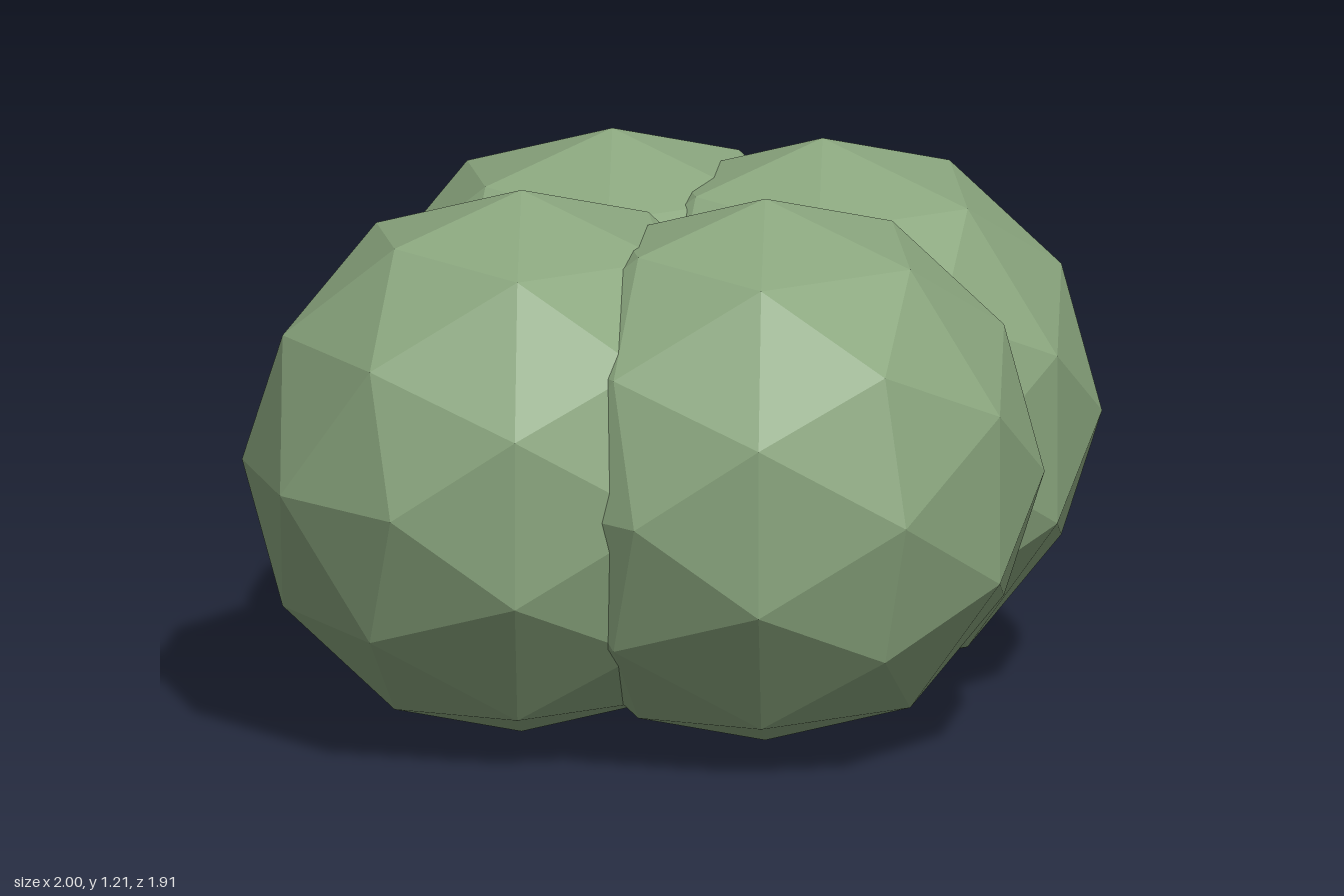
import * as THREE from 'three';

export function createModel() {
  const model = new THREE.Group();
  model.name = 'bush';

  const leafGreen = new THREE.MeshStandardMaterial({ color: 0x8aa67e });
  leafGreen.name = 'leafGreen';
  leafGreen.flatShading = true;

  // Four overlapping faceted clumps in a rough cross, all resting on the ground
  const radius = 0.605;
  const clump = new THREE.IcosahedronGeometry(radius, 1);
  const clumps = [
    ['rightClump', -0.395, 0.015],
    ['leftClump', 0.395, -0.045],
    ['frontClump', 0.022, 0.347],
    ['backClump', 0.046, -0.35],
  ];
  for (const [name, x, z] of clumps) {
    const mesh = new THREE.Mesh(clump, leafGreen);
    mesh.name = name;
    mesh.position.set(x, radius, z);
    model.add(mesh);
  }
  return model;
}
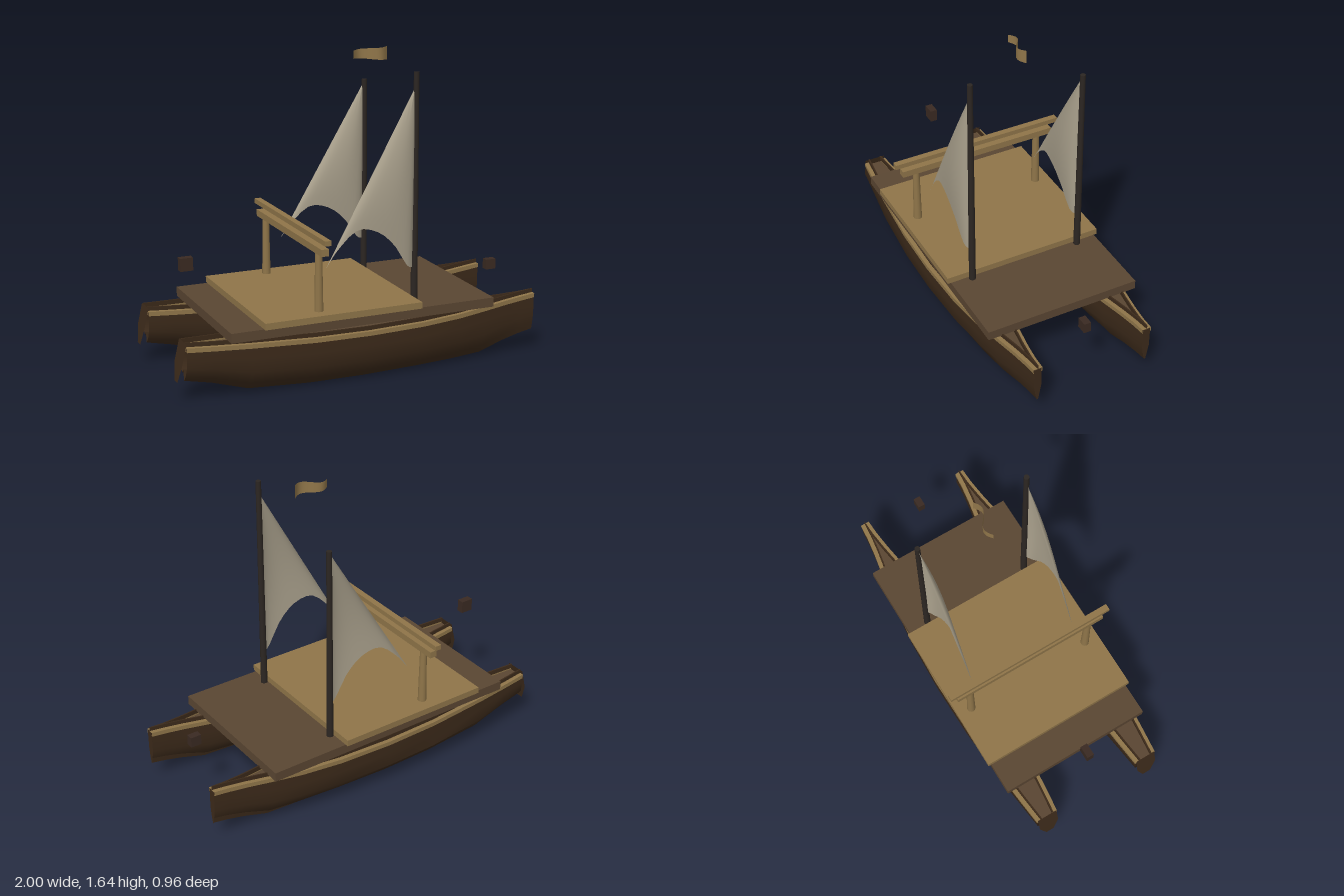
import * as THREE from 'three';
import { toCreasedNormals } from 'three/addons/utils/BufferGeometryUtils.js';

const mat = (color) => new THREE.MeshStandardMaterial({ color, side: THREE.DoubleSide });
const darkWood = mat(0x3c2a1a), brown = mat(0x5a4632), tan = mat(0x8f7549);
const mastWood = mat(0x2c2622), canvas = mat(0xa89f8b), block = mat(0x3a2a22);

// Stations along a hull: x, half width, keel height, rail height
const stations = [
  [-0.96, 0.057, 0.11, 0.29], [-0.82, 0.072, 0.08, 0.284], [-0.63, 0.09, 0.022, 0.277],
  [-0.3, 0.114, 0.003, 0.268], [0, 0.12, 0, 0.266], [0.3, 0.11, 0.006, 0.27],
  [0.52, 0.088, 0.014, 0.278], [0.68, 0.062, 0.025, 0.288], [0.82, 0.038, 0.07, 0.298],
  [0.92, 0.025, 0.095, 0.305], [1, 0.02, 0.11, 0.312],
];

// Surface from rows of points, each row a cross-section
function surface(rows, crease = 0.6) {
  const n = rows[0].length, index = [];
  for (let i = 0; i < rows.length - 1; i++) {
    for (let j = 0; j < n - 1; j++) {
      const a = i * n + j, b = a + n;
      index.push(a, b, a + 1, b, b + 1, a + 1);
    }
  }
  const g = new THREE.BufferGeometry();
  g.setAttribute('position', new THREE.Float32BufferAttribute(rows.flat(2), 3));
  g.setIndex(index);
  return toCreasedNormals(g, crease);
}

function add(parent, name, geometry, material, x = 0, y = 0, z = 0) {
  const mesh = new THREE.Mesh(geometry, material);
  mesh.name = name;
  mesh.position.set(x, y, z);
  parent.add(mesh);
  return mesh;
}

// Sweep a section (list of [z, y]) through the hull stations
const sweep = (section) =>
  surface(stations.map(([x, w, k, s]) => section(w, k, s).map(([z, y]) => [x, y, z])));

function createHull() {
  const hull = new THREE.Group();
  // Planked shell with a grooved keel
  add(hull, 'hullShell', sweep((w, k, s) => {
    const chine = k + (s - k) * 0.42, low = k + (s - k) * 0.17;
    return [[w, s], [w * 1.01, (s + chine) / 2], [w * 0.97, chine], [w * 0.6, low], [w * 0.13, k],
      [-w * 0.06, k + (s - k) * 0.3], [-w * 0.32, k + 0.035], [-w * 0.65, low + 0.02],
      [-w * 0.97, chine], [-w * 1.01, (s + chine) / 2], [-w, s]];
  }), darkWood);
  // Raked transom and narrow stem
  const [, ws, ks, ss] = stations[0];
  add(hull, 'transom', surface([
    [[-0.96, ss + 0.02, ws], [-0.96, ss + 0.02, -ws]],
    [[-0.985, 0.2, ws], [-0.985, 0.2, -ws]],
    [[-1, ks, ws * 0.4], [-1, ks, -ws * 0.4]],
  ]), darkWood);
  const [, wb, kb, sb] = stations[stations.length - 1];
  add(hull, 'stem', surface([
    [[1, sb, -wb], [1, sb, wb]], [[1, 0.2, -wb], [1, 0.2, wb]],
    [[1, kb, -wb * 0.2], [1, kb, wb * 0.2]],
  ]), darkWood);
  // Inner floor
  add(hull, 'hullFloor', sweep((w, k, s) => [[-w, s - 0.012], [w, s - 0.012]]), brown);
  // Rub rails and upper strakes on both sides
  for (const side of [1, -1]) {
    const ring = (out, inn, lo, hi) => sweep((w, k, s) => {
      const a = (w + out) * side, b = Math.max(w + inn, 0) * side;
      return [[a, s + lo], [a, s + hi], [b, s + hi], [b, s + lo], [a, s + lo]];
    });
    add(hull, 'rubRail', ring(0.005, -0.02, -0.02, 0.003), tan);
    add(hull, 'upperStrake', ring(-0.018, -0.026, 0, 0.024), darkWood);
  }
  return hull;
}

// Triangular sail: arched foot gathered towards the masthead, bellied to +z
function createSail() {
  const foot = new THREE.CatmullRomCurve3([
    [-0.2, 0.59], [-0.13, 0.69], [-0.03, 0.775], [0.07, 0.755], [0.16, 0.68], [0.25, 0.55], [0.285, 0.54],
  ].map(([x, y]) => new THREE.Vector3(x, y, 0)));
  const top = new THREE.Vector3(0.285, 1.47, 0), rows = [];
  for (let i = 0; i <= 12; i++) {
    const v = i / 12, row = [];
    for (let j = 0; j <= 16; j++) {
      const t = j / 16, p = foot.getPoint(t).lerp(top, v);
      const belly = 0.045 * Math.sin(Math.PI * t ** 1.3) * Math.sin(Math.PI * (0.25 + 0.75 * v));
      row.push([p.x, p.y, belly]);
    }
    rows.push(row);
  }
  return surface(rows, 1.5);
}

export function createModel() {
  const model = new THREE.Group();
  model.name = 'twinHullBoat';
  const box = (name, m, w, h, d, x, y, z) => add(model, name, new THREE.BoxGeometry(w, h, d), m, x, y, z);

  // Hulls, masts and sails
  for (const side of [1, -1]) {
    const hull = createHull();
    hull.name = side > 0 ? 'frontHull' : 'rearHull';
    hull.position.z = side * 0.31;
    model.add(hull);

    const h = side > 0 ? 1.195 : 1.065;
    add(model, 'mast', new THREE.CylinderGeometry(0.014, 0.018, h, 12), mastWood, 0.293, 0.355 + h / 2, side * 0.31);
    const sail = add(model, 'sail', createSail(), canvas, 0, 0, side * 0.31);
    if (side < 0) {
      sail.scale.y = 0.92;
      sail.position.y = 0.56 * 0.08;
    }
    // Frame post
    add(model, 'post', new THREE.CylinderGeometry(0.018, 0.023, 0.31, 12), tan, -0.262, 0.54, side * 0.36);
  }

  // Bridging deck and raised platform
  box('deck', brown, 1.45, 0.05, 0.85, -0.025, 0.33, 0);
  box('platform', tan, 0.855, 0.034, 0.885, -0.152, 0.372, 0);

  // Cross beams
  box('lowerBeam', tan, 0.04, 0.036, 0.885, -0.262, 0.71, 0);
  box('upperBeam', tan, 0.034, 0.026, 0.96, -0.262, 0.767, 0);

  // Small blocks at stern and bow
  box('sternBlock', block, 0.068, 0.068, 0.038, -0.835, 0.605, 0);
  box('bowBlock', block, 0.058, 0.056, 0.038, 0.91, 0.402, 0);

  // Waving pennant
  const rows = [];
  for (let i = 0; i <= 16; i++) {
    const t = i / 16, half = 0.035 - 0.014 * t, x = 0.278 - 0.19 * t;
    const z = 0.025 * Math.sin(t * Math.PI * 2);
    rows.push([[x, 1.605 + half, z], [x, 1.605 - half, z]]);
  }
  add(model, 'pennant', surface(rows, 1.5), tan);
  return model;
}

* **REQUIRED ACTION**:
Exact copy, no pictures: reproduce the whole listing above.

* **EXERCISE OUTPUT**:
import * as THREE from 'three';

export function createModel() {
  const model = new THREE.Group();
  model.name = 'bush';

  const leafGreen = new THREE.MeshStandardMaterial({ color: 0x8aa67e });
  leafGreen.name = 'leafGreen';
  leafGreen.flatShading = true;

  // Four overlapping faceted clumps in a rough cross, all resting on the ground
  const radius = 0.605;
  const clump = new THREE.IcosahedronGeometry(radius, 1);
  const clumps = [
    ['rightClump', -0.395, 0.015],
    ['leftClump', 0.395, -0.045],
    ['frontClump', 0.022, 0.347],
    ['backClump', 0.046, -0.35],
  ];
  for (const [name, x, z] of clumps) {
    const mesh = new THREE.Mesh(clump, leafGreen);
    mesh.name = name;
    mesh.position.set(x, radius, z);
    model.add(mesh);
  }
  return model;
}
import * as THREE from 'three';
import { toCreasedNormals } from 'three/addons/utils/BufferGeometryUtils.js';

const mat = (color) => new THREE.MeshStandardMaterial({ color, side: THREE.DoubleSide });
const darkWood = mat(0x3c2a1a), brown = mat(0x5a4632), tan = mat(0x8f7549);
const mastWood = mat(0x2c2622), canvas = mat(0xa89f8b), block = mat(0x3a2a22);

// Stations along a hull: x, half width, keel height, rail height
const stations = [
  [-0.96, 0.057, 0.11, 0.29], [-0.82, 0.072, 0.08, 0.284], [-0.63, 0.09, 0.022, 0.277],
  [-0.3, 0.114, 0.003, 0.268], [0, 0.12, 0, 0.266], [0.3, 0.11, 0.006, 0.27],
  [0.52, 0.088, 0.014, 0.278], [0.68, 0.062, 0.025, 0.288], [0.82, 0.038, 0.07, 0.298],
  [0.92, 0.025, 0.095, 0.305], [1, 0.02, 0.11, 0.312],
];

// Surface from rows of points, each row a cross-section
function surface(rows, crease = 0.6) {
  const n = rows[0].length, index = [];
  for (let i = 0; i < rows.length - 1; i++) {
    for (let j = 0; j < n - 1; j++) {
      const a = i * n + j, b = a + n;
      index.push(a, b, a + 1, b, b + 1, a + 1);
    }
  }
  const g = new THREE.BufferGeometry();
  g.setAttribute('position', new THREE.Float32BufferAttribute(rows.flat(2), 3));
  g.setIndex(index);
  return toCreasedNormals(g, crease);
}

function add(parent, name, geometry, material, x = 0, y = 0, z = 0) {
  const mesh = new THREE.Mesh(geometry, material);
  mesh.name = name;
  mesh.position.set(x, y, z);
  parent.add(mesh);
  return mesh;
}

// Sweep a section (list of [z, y]) through the hull stations
const sweep = (section) =>
  surface(stations.map(([x, w, k, s]) => section(w, k, s).map(([z, y]) => [x, y, z])));

function createHull() {
  const hull = new THREE.Group();
  // Planked shell with a grooved keel
  add(hull, 'hullShell', sweep((w, k, s) => {
    const chine = k + (s - k) * 0.42, low = k + (s - k) * 0.17;
    return [[w, s], [w * 1.01, (s + chine) / 2], [w * 0.97, chine], [w * 0.6, low], [w * 0.13, k],
      [-w * 0.06, k + (s - k) * 0.3], [-w * 0.32, k + 0.035], [-w * 0.65, low + 0.02],
      [-w * 0.97, chine], [-w * 1.01, (s + chine) / 2], [-w, s]];
  }), darkWood);
  // Raked transom and narrow stem
  const [, ws, ks, ss] = stations[0];
  add(hull, 'transom', surface([
    [[-0.96, ss + 0.02, ws], [-0.96, ss + 0.02, -ws]],
    [[-0.985, 0.2, ws], [-0.985, 0.2, -ws]],
    [[-1, ks, ws * 0.4], [-1, ks, -ws * 0.4]],
  ]), darkWood);
  const [, wb, kb, sb] = stations[stations.length - 1];
  add(hull, 'stem', surface([
    [[1, sb, -wb], [1, sb, wb]], [[1, 0.2, -wb], [1, 0.2, wb]],
    [[1, kb, -wb * 0.2], [1, kb, wb * 0.2]],
  ]), darkWood);
  // Inner floor
  add(hull, 'hullFloor', sweep((w, k, s) => [[-w, s - 0.012], [w, s - 0.012]]), brown);
  // Rub rails and upper strakes on both sides
  for (const side of [1, -1]) {
    const ring = (out, inn, lo, hi) => sweep((w, k, s) => {
      const a = (w + out) * side, b = Math.max(w + inn, 0) * side;
      return [[a, s + lo], [a, s + hi], [b, s + hi], [b, s + lo], [a, s + lo]];
    });
    add(hull, 'rubRail', ring(0.005, -0.02, -0.02, 0.003), tan);
    add(hull, 'upperStrake', ring(-0.018, -0.026, 0, 0.024), darkWood);
  }
  return hull;
}

// Triangular sail: arched foot gathered towards the masthead, bellied to +z
function createSail() {
  const foot = new THREE.CatmullRomCurve3([
    [-0.2, 0.59], [-0.13, 0.69], [-0.03, 0.775], [0.07, 0.755], [0.16, 0.68], [0.25, 0.55], [0.285, 0.54],
  ].map(([x, y]) => new THREE.Vector3(x, y, 0)));
  const top = new THREE.Vector3(0.285, 1.47, 0), rows = [];
  for (let i = 0; i <= 12; i++) {
    const v = i / 12, row = [];
    for (let j = 0; j <= 16; j++) {
      const t = j / 16, p = foot.getPoint(t).lerp(top, v);
      const belly = 0.045 * Math.sin(Math.PI * t ** 1.3) * Math.sin(Math.PI * (0.25 + 0.75 * v));
      row.push([p.x, p.y, belly]);
    }
    rows.push(row);
  }
  return surface(rows, 1.5);
}

export function createModel() {
  const model = new THREE.Group();
  model.name = 'twinHullBoat';
  const box = (name, m, w, h, d, x, y, z) => add(model, name, new THREE.BoxGeometry(w, h, d), m, x, y, z);

  // Hulls, masts and sails
  for (const side of [1, -1]) {
    const hull = createHull();
    hull.name = side > 0 ? 'frontHull' : 'rearHull';
    hull.position.z = side * 0.31;
    model.add(hull);

    const h = side > 0 ? 1.195 : 1.065;
    add(model, 'mast', new THREE.CylinderGeometry(0.014, 0.018, h, 12), mastWood, 0.293, 0.355 + h / 2, side * 0.31);
    const sail = add(model, 'sail', createSail(), canvas, 0, 0, side * 0.31);
    if (side < 0) {
      sail.scale.y = 0.92;
      sail.position.y = 0.56 * 0.08;
    }
    // Frame post
    add(model, 'post', new THREE.CylinderGeometry(0.018, 0.023, 0.31, 12), tan, -0.262, 0.54, side * 0.36);
  }

  // Bridging deck and raised platform
  box('deck', brown, 1.45, 0.05, 0.85, -0.025, 0.33, 0);
  box('platform', tan, 0.855, 0.034, 0.885, -0.152, 0.372, 0);

  // Cross beams
  box('lowerBeam', tan, 0.04, 0.036, 0.885, -0.262, 0.71, 0);
  box('upperBeam', tan, 0.034, 0.026, 0.96, -0.262, 0.767, 0);

  // Small blocks at stern and bow
  box('sternBlock', block, 0.068, 0.068, 0.038, -0.835, 0.605, 0);
  box('bowBlock', block, 0.058, 0.056, 0.038, 0.91, 0.402, 0);

  // Waving pennant
  const rows = [];
  for (let i = 0; i <= 16; i++) {
    const t = i / 16, half = 0.035 - 0.014 * t, x = 0.278 - 0.19 * t;
    const z = 0.025 * Math.sin(t * Math.PI * 2);
    rows.push([[x, 1.605 + half, z], [x, 1.605 - half, z]]);
  }
  add(model, 'pennant', surface(rows, 1.5), tan);
  return model;
}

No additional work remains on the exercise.